Marvin Musquin, the current MX2 Grand Prix points leader, started the season on a private Honda team, then switched to KTM when its title contender Shaun Simpson was injured. Musquin was even more impressive on the orange bike, but then his old Honda team took him to court in France. The tribunal forced him back on the red bike, threatening a penalty of 150,000 Euros (around $200,000 U.S.) for every time he raced on anything but their bikes. But in Sweden, Musquin didn’t race at all. What happened? We asked our GP correspondent Adam Wheeler to fill us in.
Some processional motos in front of a buoyant Swedish Grand Prix crowd failed to hide the clamour of controversy surrounding the MX2 class and the issuing of statements, opinions and indictments concerning Marvin Musquin, the French teenager who held a 47-point lead in the series coming to the final GP of three in a three-week stretch across northern Europe.
In truth the situation reached absurd proportions. The Honda/KTM rider did not compete at the Grand Prix in the wake of a French court ruling during the week that his mid-season round seven departure, from the privateer NGS Honda team and subsequent alliance with the works Red Bull KTM squad (he claimed technical development had not been carried out on the Honda, yet was winning the championship at the time of his departure) was in breach of contract. Monetary sanctions were put in place if the teenager swung his leg over an SX-F again, pending an appeal. Meetings were held with the rider’s representatives (who now hold a degree of notoriety in the paddock), legal counsel, KTM and Youthstream on Friday evening.
Giuseppe Luongo briefed the press on Saturday claiming that he had previously no legal right to deny Musquin an entry and also absolved Youthstream’s position by saying that the sometimes incomprehensible world of contracts between riders and team has to be regulated by those same parties. On Sunday Luongo rightfully proposed that the FIM could rule in these kinds of incidents in the future with teams presenting sealed contracts at the start of the season to the governing body who would act as an arbitrating force.

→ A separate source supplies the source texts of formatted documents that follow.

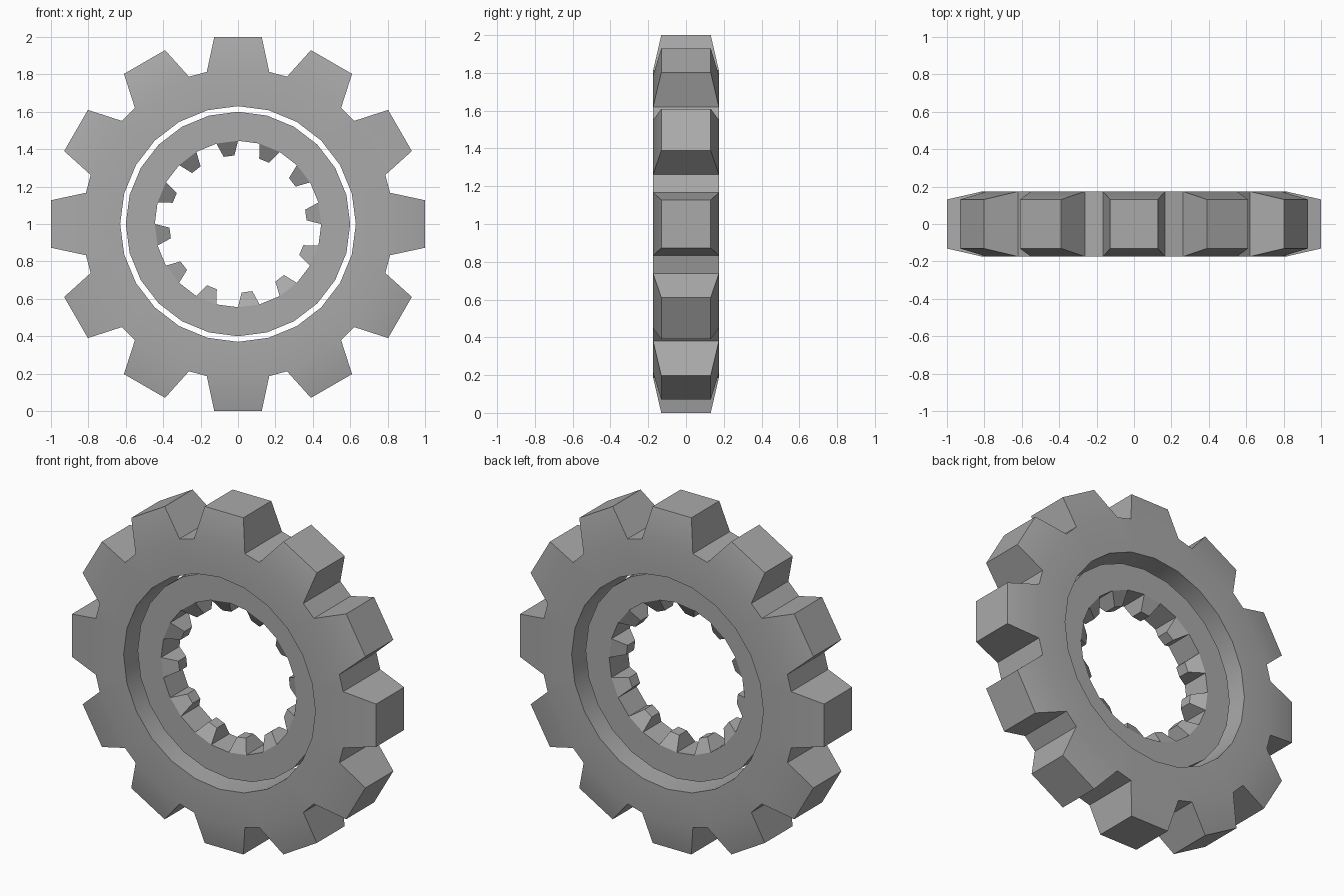
import bpy, bmesh
from math import sin, cos, radians, hypot, atan2, degrees

if "Cube" in bpy.data.objects:
    bpy.data.objects.remove(bpy.data.objects["Cube"])

TEETH = 12
STEP = 360 / TEETH

steel = bpy.data.materials.new("dark_grey")
steel.diffuse_color = (0.4, 0.4, 0.4, 1)
steel.use_nodes = True
steel.node_tree.nodes["Principled BSDF"].inputs["Base Color"].default_value = steel.diffuse_color


def point(bm, r, deg, y):
    """Vertex at radius r, angle measured clockwise from the top."""
    a = radians(deg)
    return bm.verts.new((r * sin(a), y, r * cos(a)))


def tooth(bm, base, tip):
    """Tapered block joining a base quad to a smaller tip quad."""
    for i in range(4):
        j = (i + 1) % 4
        bm.faces.new((base[i], base[j], tip[j], tip[i]))
    bm.faces.new(tip)


def finish(bm, name):
    bmesh.ops.remove_doubles(bm, verts=bm.verts, dist=0.0005)
    bmesh.ops.recalc_face_normals(bm, faces=bm.faces)
    mesh = bpy.data.meshes.new(name)
    bm.to_mesh(mesh)
    bm.free()
    mesh.materials.append(steel)
    obj = bpy.data.objects.new(name, mesh)
    bpy.context.collection.objects.link(obj)
    obj.location.z = 1
    bpy.ops.object.select_all(action='DESELECT')
    obj.select_set(True)
    bpy.context.view_layer.objects.active = obj
    bpy.ops.object.shade_smooth_by_angle(angle=radians(30))
    return obj


def outer_gear():
    bm = bmesh.new()
    half, tip_half = 0.174, 0.131
    root, hole = 0.83, 0.63
    base_deg = 11.6
    tip_r = hypot(0.127, 1.0)
    tip_deg = degrees(atan2(0.127, 1.0))
    for k in range(TEETH):
        c = k * STEP
        rows = []
        for s in (-1, 1):
            y = s * half
            a = point(bm, root, c - base_deg, y)
            b = point(bm, root, c + base_deg, y)
            d = point(bm, root, c + STEP - base_deg, y)
            p, q, r = (point(bm, hole, c + o, y) for o in (-15, 0, 15))
            # flat side of the wheel
            for f in ((a, q, p), (a, b, q), (b, r, q), (b, d, r)):
                bm.faces.new(f)
            t1 = point(bm, tip_r, c - tip_deg, s * tip_half)
            t2 = point(bm, tip_r, c + tip_deg, s * tip_half)
            rows.append((a, b, d, p, q, r, t1, t2))
        f, g = rows
        # valley floor, then hole wall
        for i, j in ((1, 2), (3, 4), (4, 5)):
            bm.faces.new((f[i], f[j], g[j], g[i]))
        tooth(bm, (f[0], f[1], g[1], g[0]), (f[6], f[7], g[7], g[6]))
    return finish(bm, "outer_gear_wheel")


def inner_ring():
    bm = bmesh.new()
    half, tip_half = 0.086, 0.036
    outer, inner, tip_r = 0.6, 0.445, 0.367
    for k in range(2 * TEETH):
        a0, a1 = k * 15 - 15, k * 15
        o, n = [], []
        for y in (-half, half):
            o.append([point(bm, outer, a, y) for a in (a0, a1)])
            n.append([point(bm, inner, a, y) for a in (a0, a1)])
            bm.faces.new(o[-1] + n[-1][::-1])
        bm.faces.new(o[0] + o[1][::-1])
        base = n[0] + n[1][::-1]
        if k % 2:
            bm.faces.new(base)
        else:
            # inward tooth on every other facet
            mid = (a0 + a1) / 2
            tip = [point(bm, tip_r, mid + d, y) for d, y in
                   ((-4.5, -tip_half), (4.5, -tip_half),
                    (4.5, tip_half), (-4.5, tip_half))]
            tooth(bm, base, tip)
    return finish(bm, "inner_toothed_ring")


outer_gear()
inner_ring()
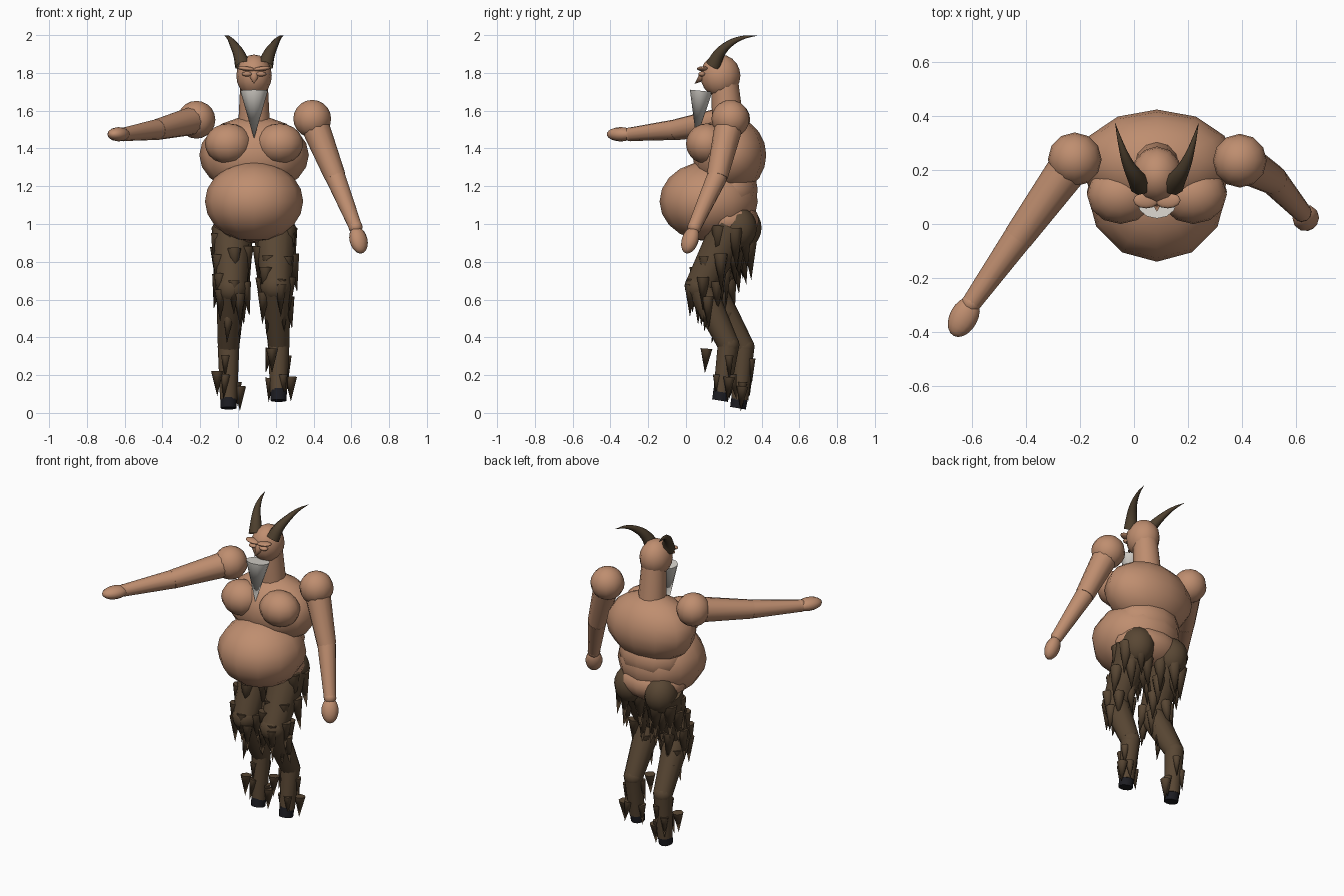
import bpy, bmesh, math, random
from mathutils import Vector, Matrix

random.seed(4)
if "Cube" in bpy.data.objects:
    bpy.data.objects.remove(bpy.data.objects["Cube"])


def material(name, colour):
    m = bpy.data.materials.new(name)
    m.use_nodes = True
    m.diffuse_color = (*colour, 1)
    m.node_tree.nodes["Principled BSDF"].inputs["Base Color"].default_value = (*colour, 1)
    return m


SKIN = material("tan_skin", (0.52, 0.27, 0.16))
FUR = material("brown_fur", (0.1, 0.063, 0.034))
HORN = material("dark_horn", (0.075, 0.05, 0.027))
HOOF = material("black_hoof", (0.012, 0.012, 0.016))
BEARD = material("pale_beard", (0.68, 0.65, 0.6))
MID = 0.085  # centre line of the body


def finish(name, bm, mat):
    # smooth sides, flat end caps
    bmesh.ops.recalc_face_normals(bm, faces=bm.faces)
    for f in bm.faces:
        f.smooth = len(f.verts) <= 4
    me = bpy.data.meshes.new(name)
    bm.to_mesh(me)
    bm.free()
    me.materials.append(mat)
    ob = bpy.data.objects.new(name, me)
    bpy.context.collection.objects.link(ob)
    return ob


def aim(direction):
    return Vector(direction).to_track_quat('Z', 'Y').to_matrix().to_4x4()


def ball(name, centre, radii, mat=SKIN, axis=(0, 0, 1), roll=0.0, segs=12):
    bm = bmesh.new()
    turn = aim(axis) if tuple(axis) != (0, 0, 1) else Matrix.Rotation(roll, 4, 'Y')
    m = Matrix.Translation(centre) @ turn @ Matrix.Diagonal((*radii, 1))
    bmesh.ops.create_uvsphere(bm, u_segments=segs, v_segments=10, radius=1, matrix=m)
    return finish(name, bm, mat)


def limb(name, a, b, ra, rb, mat=SKIN, segs=12):
    a, b = Vector(a), Vector(b)
    m = Matrix.Translation((a + b) / 2) @ aim(b - a)
    bm = bmesh.new()
    bmesh.ops.create_cone(bm, cap_ends=True, segments=segs, radius1=ra, radius2=rb,
                          depth=(b - a).length, matrix=m)
    return finish(name, bm, mat)


# torso
ball("chest", (MID, 0.23, 1.365), (0.29, 0.195, 0.205))
ball("waist", (MID, 0.215, 1.18), (0.21, 0.165, 0.15))
ball("hips", (MID, 0.215, 1.02), (0.22, 0.17, 0.12))
ball("belly", (MID, 0.12, 1.12), (0.26, 0.26, 0.212))
for side, label in ((-1, "right"), (1, "left")):
    ball(label + "_breast", (MID + side * 0.135, 0.11, 1.425), (0.125, 0.11, 0.107))

# neck, head and face
limb("neck", (MID, 0.225, 1.5), (MID, 0.205, 1.74), 0.085, 0.073)
ball("head", (MID, 0.182, 1.785), (0.094, 0.106, 0.112))
limb("nose", (MID, 0.095, 1.785), (MID, 0.045, 1.742), 0.028, 0, segs=8)
for side, label in ((-1, "right"), (1, "left")):
    ball(label + "_brow", (MID + side * 0.04, 0.088, 1.822), (0.048, 0.03, 0.012), roll=side * -0.12)
    ball(label + "_eye", (MID + side * 0.037, 0.085, 1.794), (0.028, 0.02, 0.013))
beard = limb("beard", (0, 0, 0), (0, 0, -0.255), 0.073, 0, BEARD)
beard.data.transform(Matrix.Translation((MID, 0.08, 1.705)) @ Matrix.Rotation(-0.1, 4, 'X')
                     @ Matrix.Diagonal((1, 0.82, 1, 1)))

# curved horns, swept back and outward
HORN_PATH = ((0.06, 0.145, 1.84), (0.08, 0.175, 1.9), (0.108, 0.225, 1.95),
             (0.133, 0.295, 1.985), (0.155, 0.375, 1.997))
for side, label in ((-1, "right"), (1, "left")):
    cu = bpy.data.curves.new(label + "_horn", 'CURVE')
    cu.dimensions = '3D'
    cu.bevel_depth = 0.042
    cu.bevel_resolution = 2
    cu.resolution_u = 4
    sp = cu.splines.new('BEZIER')
    sp.bezier_points.add(len(HORN_PATH) - 1)
    for i, (p, (x, y, z)) in enumerate(zip(sp.bezier_points, HORN_PATH)):
        p.co = (MID + side * x, y, z)
        p.radius = 1 - i / 4.05
        p.handle_left_type = p.handle_right_type = 'AUTO'
    cu.materials.append(HORN)
    bpy.context.collection.objects.link(bpy.data.objects.new(label + "_horn", cu))

# arms: one reaching forward, one hanging
ARMS = {
    "right": ((-0.22, 0.24, 1.552), (-0.43, -0.05, 1.5), (-0.605, -0.295, 1.475), (-0.632, -0.345, 1.475)),
    "left": ((0.393, 0.235, 1.557), (0.515, 0.165, 1.25), (0.622, 0.045, 0.985), (0.638, 0.022, 0.915)),
}
for label, (shoulder, elbow, wrist, hand) in ARMS.items():
    ball(label + "_shoulder", shoulder, (0.1, 0.1, 0.1))
    limb(label + "_upper_arm", shoulder, elbow, 0.078, 0.056)
    ball(label + "_elbow", elbow, (0.053, 0.053, 0.053))
    limb(label + "_forearm", elbow, wrist, 0.055, 0.036)
    ball(label + "_wrist", wrist, (0.037, 0.037, 0.037))
    axis = Vector(hand) - Vector(wrist)
    flat = (0.052, 0.038, 0.08) if label == "right" else (0.05, 0.042, 0.075)
    ball(label + "_hand", hand, flat, axis=axis)

# shaggy legs with backward hocks
LEGS = {
    "right": ((-0.03, 0.265, 0.98), (-0.035, 0.13, 0.66), (-0.05, 0.305, 0.35), (-0.05, 0.285, 0.07)),
    "left": ((0.2, 0.24, 0.98), (0.2, 0.075, 0.67), (0.215, 0.225, 0.36), (0.215, 0.19, 0.11)),
}
# bone, position along it, tuft count, distance out, tuft length
RINGS = ((0, 0.08, 6, 0.095, 0.22), (0, 0.4, 6, 0.1, 0.2), (0, 0.8, 6, 0.09, 0.18),
         (1, 0.1, 4, 0.085, 0.17), (1, 0.45, 3, 0.06, 0.14), (2, 0.2, 2, 0.06, 0.13),
         (2, 0.55, 3, 0.06, 0.13))
for label, joints in LEGS.items():
    hip, knee, hock, ankle = [Vector(j) for j in joints]
    ball(label + "_haunch", hip + Vector((0, 0.03, 0)), (0.098, 0.105, 0.115), FUR)
    limb(label + "_thigh", hip, knee, 0.11, 0.08, FUR)
    ball(label + "_knee", knee, (0.082, 0.082, 0.082), FUR)
    limb(label + "_shank", knee, hock, 0.08, 0.057, FUR)
    ball(label + "_hock", hock, (0.058, 0.058, 0.058), FUR)
    limb(label + "_lower_leg", hock, ankle, 0.057, 0.045, FUR)
    limb(label + "_hoof", ankle + Vector((0, 0, 0.015)), ankle - Vector((0, 0.01, 0.045)),
         0.044, 0.042, HOOF)
    bones = ((hip, knee), (knee, hock), (hock, ankle))
    n = 0
    for bone, t, count, out, length in RINGS:
        centre = bones[bone][0].lerp(bones[bone][1], t)
        start = random.uniform(0, math.tau)
        for k in range(count):
            ang = start + math.tau * k / count
            away = Vector((math.cos(ang), math.sin(ang), 0))
            base = centre + away * (out - 0.015)
            base.z += random.uniform(-0.04, 0.04)
            tip = base + away * random.uniform(0, 0.03) - Vector((0, 0, length))
            tip.z = max(tip.z, 0.01)
            n += 1
            limb(f"{label}_fur_tuft_{n}", base, tip, 0.2 * length, 0, FUR, segs=7)

# loose tufts around the ankles
LOOSE = ((0.18, 0.11, 0.34), (-0.11, 0.24, 0.22), (0.01, 0.3, 0.14), (0.28, 0.23, 0.19))
for i, p in enumerate(LOOSE):
    limb(f"loose_fur_tuft_{i}", p, Vector(p) - Vector((0, 0.01, 0.13)), 0.033, 0, FUR, segs=7)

Unbelievably Musquin actually attempted a dramatic u-turn when faced with the reality that defending his championship lead with KTM would carry heavy financial penalties and told NGS he would race the CRF again on Saturday morning. The fact that his race licence was submitted through technical control with KTM and his request to the beleaguered French squad was made after the Saturday 8 a.m. deadline meant the orange machines that had taken him to three wins from four and six motos from eight, were his only and costly option. After consultation the most-deserving winner of this year’s series sat out the Grand Prix, and saw his points advantage shrink to 13 and now looks to a three-week break in which to get his legal position resolved.
In a press conference during Saturday afternoon KTM Off-road Sport director Pit Beirer sat alongside Musquin and both vocally expressed their disappointment with the predicament. Beirer then became emotional, and upon claiming that Musquin had not been paid for a year and a half, embarked on an astonishing tirade against Honda’s murky past of teams failing to fulfil their financial obligations—of which he has bitter personal experience. Beirer’s heartfelt exposition was not without truth but the manner of his delivery will echo in Honda Europe’s office space in the coming days.
Musquin said relatively little but would not comment on the fact that he had been offered - and turned down - a generous deal for 2009 (made on September 4, 2008) by Honda Europe and thus could have avoided his non-payment and this whole episode if it wasn’t for initially chasing the best pay check. With many doors closed for 2009, the talented teenager entered a bare-bones agreement with NGS and was fully aware of the financial balance sheet before he started winning Grand Prix.